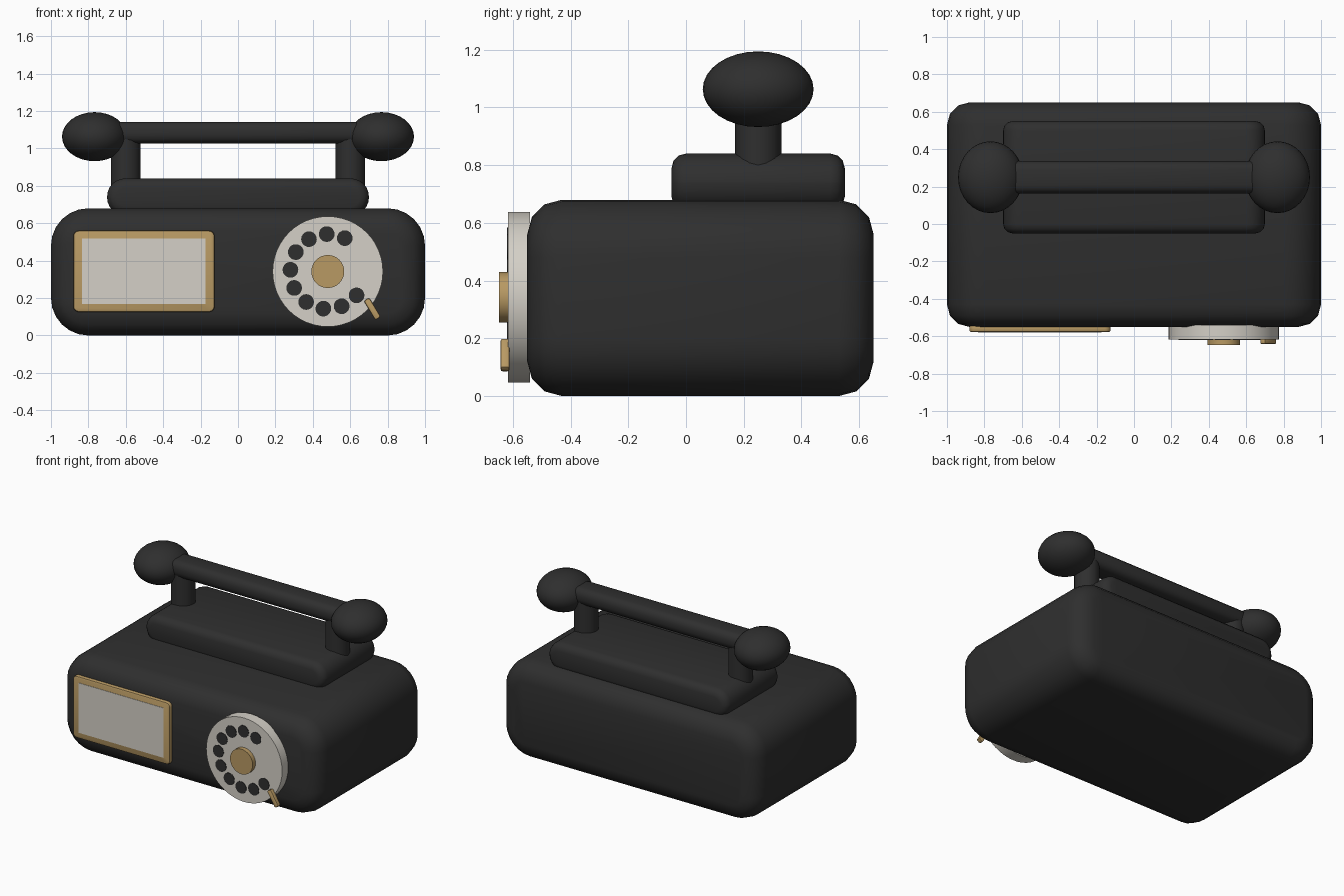
import bpy, bmesh, math

if "Cube" in bpy.data.objects:
    bpy.data.objects.remove(bpy.data.objects["Cube"])


def material(name, rgb):
    m = bpy.data.materials.new(name)
    m.diffuse_color = (*rgb, 1)
    m.use_nodes = True
    m.node_tree.nodes["Principled BSDF"].inputs["Base Color"].default_value = m.diffuse_color
    return m


BLACK = material("black", (0.028, 0.028, 0.028))
CREAM = material("cream", (0.66, 0.63, 0.57))
GOLD = material("gold", (0.48, 0.32, 0.125))


def finish(ob, name, mat, angle=40):
    ob.name = name
    ob.data.materials.append(mat)
    bpy.ops.object.select_all(action='DESELECT')
    ob.select_set(True)
    bpy.context.view_layer.objects.active = ob
    bpy.ops.object.shade_smooth_by_angle(angle=math.radians(angle))
    return ob


def rounded_block(name, size, loc, mat, r, b, corner=6, rim=3, rot=(0, 0, 0)):
    """Rounded rectangle in xz (radius r), run along y, with rounded rims (radius b)."""
    w, d, h = (s / 2 for s in size)
    steps = [math.radians(90 * i / rim) for i in range(rim + 1)]
    front = [(b * (1 - math.sin(t)), -d + b * (1 - math.cos(t))) for t in steps]
    sections = front + [(inset, -y) for inset, y in reversed(front)]
    bm = bmesh.new()
    rings = []
    for inset, y in sections:
        rad = max(r - inset, 0.004)
        ring = []
        for q, (sx, sz) in enumerate(((1, 1), (-1, 1), (-1, -1), (1, -1))):
            cx, cz = sx * (w - inset - rad), sz * (h - inset - rad)
            for i in range(corner + 1):
                a = math.radians(90 * (q + i / corner))
                ring.append(bm.verts.new((cx + rad * math.cos(a), y, cz + rad * math.sin(a))))
        rings.append(ring)
    n = len(rings[0])
    for lo, hi in zip(rings, rings[1:]):
        for i in range(n):
            bm.faces.new((lo[i], lo[(i + 1) % n], hi[(i + 1) % n], hi[i]))
    bm.faces.new(rings[0])
    bm.faces.new(rings[-1])
    bmesh.ops.recalc_face_normals(bm, faces=bm.faces)
    me = bpy.data.meshes.new(name)
    bm.to_mesh(me)
    bm.free()
    ob = bpy.data.objects.new(name, me)
    bpy.context.collection.objects.link(ob)
    ob.location, ob.rotation_euler = loc, rot
    return finish(ob, name, mat)


def disc(name, x, z, radius, y_back, y_front, mat, sides):
    """Cylinder facing the front."""
    bpy.ops.mesh.primitive_cylinder_add(
        vertices=sides, radius=radius, depth=y_back - y_front,
        location=(x, (y_back + y_front) / 2, z), rotation=(math.pi / 2, 0, 0))
    return finish(bpy.context.object, name, mat)


# Body and cradle base
rounded_block("body", (2, 1.2, 0.68), (0, 0.05, 0.34), BLACK, 0.2, 0.12)
rounded_block("cradle_base", (1.4, 0.6, 0.2), (0, 0.25, 0.74), BLACK, 0.098, 0.05)

# Cradle posts and receiver
for side, sx in (("left", -1), ("right", 1)):
    bpy.ops.mesh.primitive_cylinder_add(vertices=16, radius=0.08, depth=0.3,
                                        location=(sx * 0.6, 0.25, 0.93))
    finish(bpy.context.object, side + "_cradle_post", BLACK)
    bpy.ops.mesh.primitive_uv_sphere_add(segments=32, ring_count=16, radius=1,
                                         location=(sx * 0.767, 0.25, 1.063))
    knob = bpy.context.object
    knob.scale = (0.174, 0.192, 0.131)
    finish(knob, side + "_receiver_end", BLACK)
rounded_block("receiver_handle", (0.172, 1.3, 0.115), (0, 0.25, 1.085), BLACK,
              0.045, 0.02, corner=3, rot=(0, 0, math.pi / 2))

# Framed panel
rounded_block("panel_frame", (0.755, 0.035, 0.435), (-0.503, -0.56, 0.343), GOLD,
              0.03, 0.01, corner=4, rim=2)
bpy.ops.mesh.primitive_cube_add(size=1, location=(-0.503, -0.577, 0.343))
plate = bpy.context.object
plate.scale = (0.66, 0.006, 0.35)
finish(plate, "panel_face", CREAM)

# Rotary dial with finger holes, hub and finger stop
DX, DZ = 0.48, 0.342
disc("dial", DX, DZ, 0.295, -0.54, -0.617, CREAM, 48)
disc("dial_hub", DX, DZ, 0.088, -0.6, -0.648, GOLD, 32)
for i in range(10):
    a = math.radians(63 + 28.6 * i)
    disc(f"finger_hole_{i + 1}", DX + 0.2 * math.cos(a), DZ + 0.2 * math.sin(a),
         0.042, -0.613, -0.62, BLACK, 20)
rounded_block("finger_stop", (0.034, 0.03, 0.12), (0.718, -0.627, 0.142), GOLD,
              0.01, 0.006, corner=2, rim=2, rot=(0, math.radians(-31), 0))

**Problem statement:**
Return every entry word for word, but drop any pictures.

**Worked solution:**
import bpy, bmesh, math

if "Cube" in bpy.data.objects:
    bpy.data.objects.remove(bpy.data.objects["Cube"])


def material(name, rgb):
    m = bpy.data.materials.new(name)
    m.diffuse_color = (*rgb, 1)
    m.use_nodes = True
    m.node_tree.nodes["Principled BSDF"].inputs["Base Color"].default_value = m.diffuse_color
    return m


BLACK = material("black", (0.028, 0.028, 0.028))
CREAM = material("cream", (0.66, 0.63, 0.57))
GOLD = material("gold", (0.48, 0.32, 0.125))


def finish(ob, name, mat, angle=40):
    ob.name = name
    ob.data.materials.append(mat)
    bpy.ops.object.select_all(action='DESELECT')
    ob.select_set(True)
    bpy.context.view_layer.objects.active = ob
    bpy.ops.object.shade_smooth_by_angle(angle=math.radians(angle))
    return ob


def rounded_block(name, size, loc, mat, r, b, corner=6, rim=3, rot=(0, 0, 0)):
    """Rounded rectangle in xz (radius r), run along y, with rounded rims (radius b)."""
    w, d, h = (s / 2 for s in size)
    steps = [math.radians(90 * i / rim) for i in range(rim + 1)]
    front = [(b * (1 - math.sin(t)), -d + b * (1 - math.cos(t))) for t in steps]
    sections = front + [(inset, -y) for inset, y in reversed(front)]
    bm = bmesh.new()
    rings = []
    for inset, y in sections:
        rad = max(r - inset, 0.004)
        ring = []
        for q, (sx, sz) in enumerate(((1, 1), (-1, 1), (-1, -1), (1, -1))):
            cx, cz = sx * (w - inset - rad), sz * (h - inset - rad)
            for i in range(corner + 1):
                a = math.radians(90 * (q + i / corner))
                ring.append(bm.verts.new((cx + rad * math.cos(a), y, cz + rad * math.sin(a))))
        rings.append(ring)
    n = len(rings[0])
    for lo, hi in zip(rings, rings[1:]):
        for i in range(n):
            bm.faces.new((lo[i], lo[(i + 1) % n], hi[(i + 1) % n], hi[i]))
    bm.faces.new(rings[0])
    bm.faces.new(rings[-1])
    bmesh.ops.recalc_face_normals(bm, faces=bm.faces)
    me = bpy.data.meshes.new(name)
    bm.to_mesh(me)
    bm.free()
    ob = bpy.data.objects.new(name, me)
    bpy.context.collection.objects.link(ob)
    ob.location, ob.rotation_euler = loc, rot
    return finish(ob, name, mat)


def disc(name, x, z, radius, y_back, y_front, mat, sides):
    """Cylinder facing the front."""
    bpy.ops.mesh.primitive_cylinder_add(
        vertices=sides, radius=radius, depth=y_back - y_front,
        location=(x, (y_back + y_front) / 2, z), rotation=(math.pi / 2, 0, 0))
    return finish(bpy.context.object, name, mat)


# Body and cradle base
rounded_block("body", (2, 1.2, 0.68), (0, 0.05, 0.34), BLACK, 0.2, 0.12)
rounded_block("cradle_base", (1.4, 0.6, 0.2), (0, 0.25, 0.74), BLACK, 0.098, 0.05)

# Cradle posts and receiver
for side, sx in (("left", -1), ("right", 1)):
    bpy.ops.mesh.primitive_cylinder_add(vertices=16, radius=0.08, depth=0.3,
                                        location=(sx * 0.6, 0.25, 0.93))
    finish(bpy.context.object, side + "_cradle_post", BLACK)
    bpy.ops.mesh.primitive_uv_sphere_add(segments=32, ring_count=16, radius=1,
                                         location=(sx * 0.767, 0.25, 1.063))
    knob = bpy.context.object
    knob.scale = (0.174, 0.192, 0.131)
    finish(knob, side + "_receiver_end", BLACK)
rounded_block("receiver_handle", (0.172, 1.3, 0.115), (0, 0.25, 1.085), BLACK,
              0.045, 0.02, corner=3, rot=(0, 0, math.pi / 2))

# Framed panel
rounded_block("panel_frame", (0.755, 0.035, 0.435), (-0.503, -0.56, 0.343), GOLD,
              0.03, 0.01, corner=4, rim=2)
bpy.ops.mesh.primitive_cube_add(size=1, location=(-0.503, -0.577, 0.343))
plate = bpy.context.object
plate.scale = (0.66, 0.006, 0.35)
finish(plate, "panel_face", CREAM)

# Rotary dial with finger holes, hub and finger stop
DX, DZ = 0.48, 0.342
disc("dial", DX, DZ, 0.295, -0.54, -0.617, CREAM, 48)
disc("dial_hub", DX, DZ, 0.088, -0.6, -0.648, GOLD, 32)
for i in range(10):
    a = math.radians(63 + 28.6 * i)
    disc(f"finger_hole_{i + 1}", DX + 0.2 * math.cos(a), DZ + 0.2 * math.sin(a),
         0.042, -0.613, -0.62, BLACK, 20)
rounded_block("finger_stop", (0.034, 0.03, 0.12), (0.718, -0.627, 0.142), GOLD,
              0.01, 0.006, corner=2, rim=2, rot=(0, math.radians(-31), 0))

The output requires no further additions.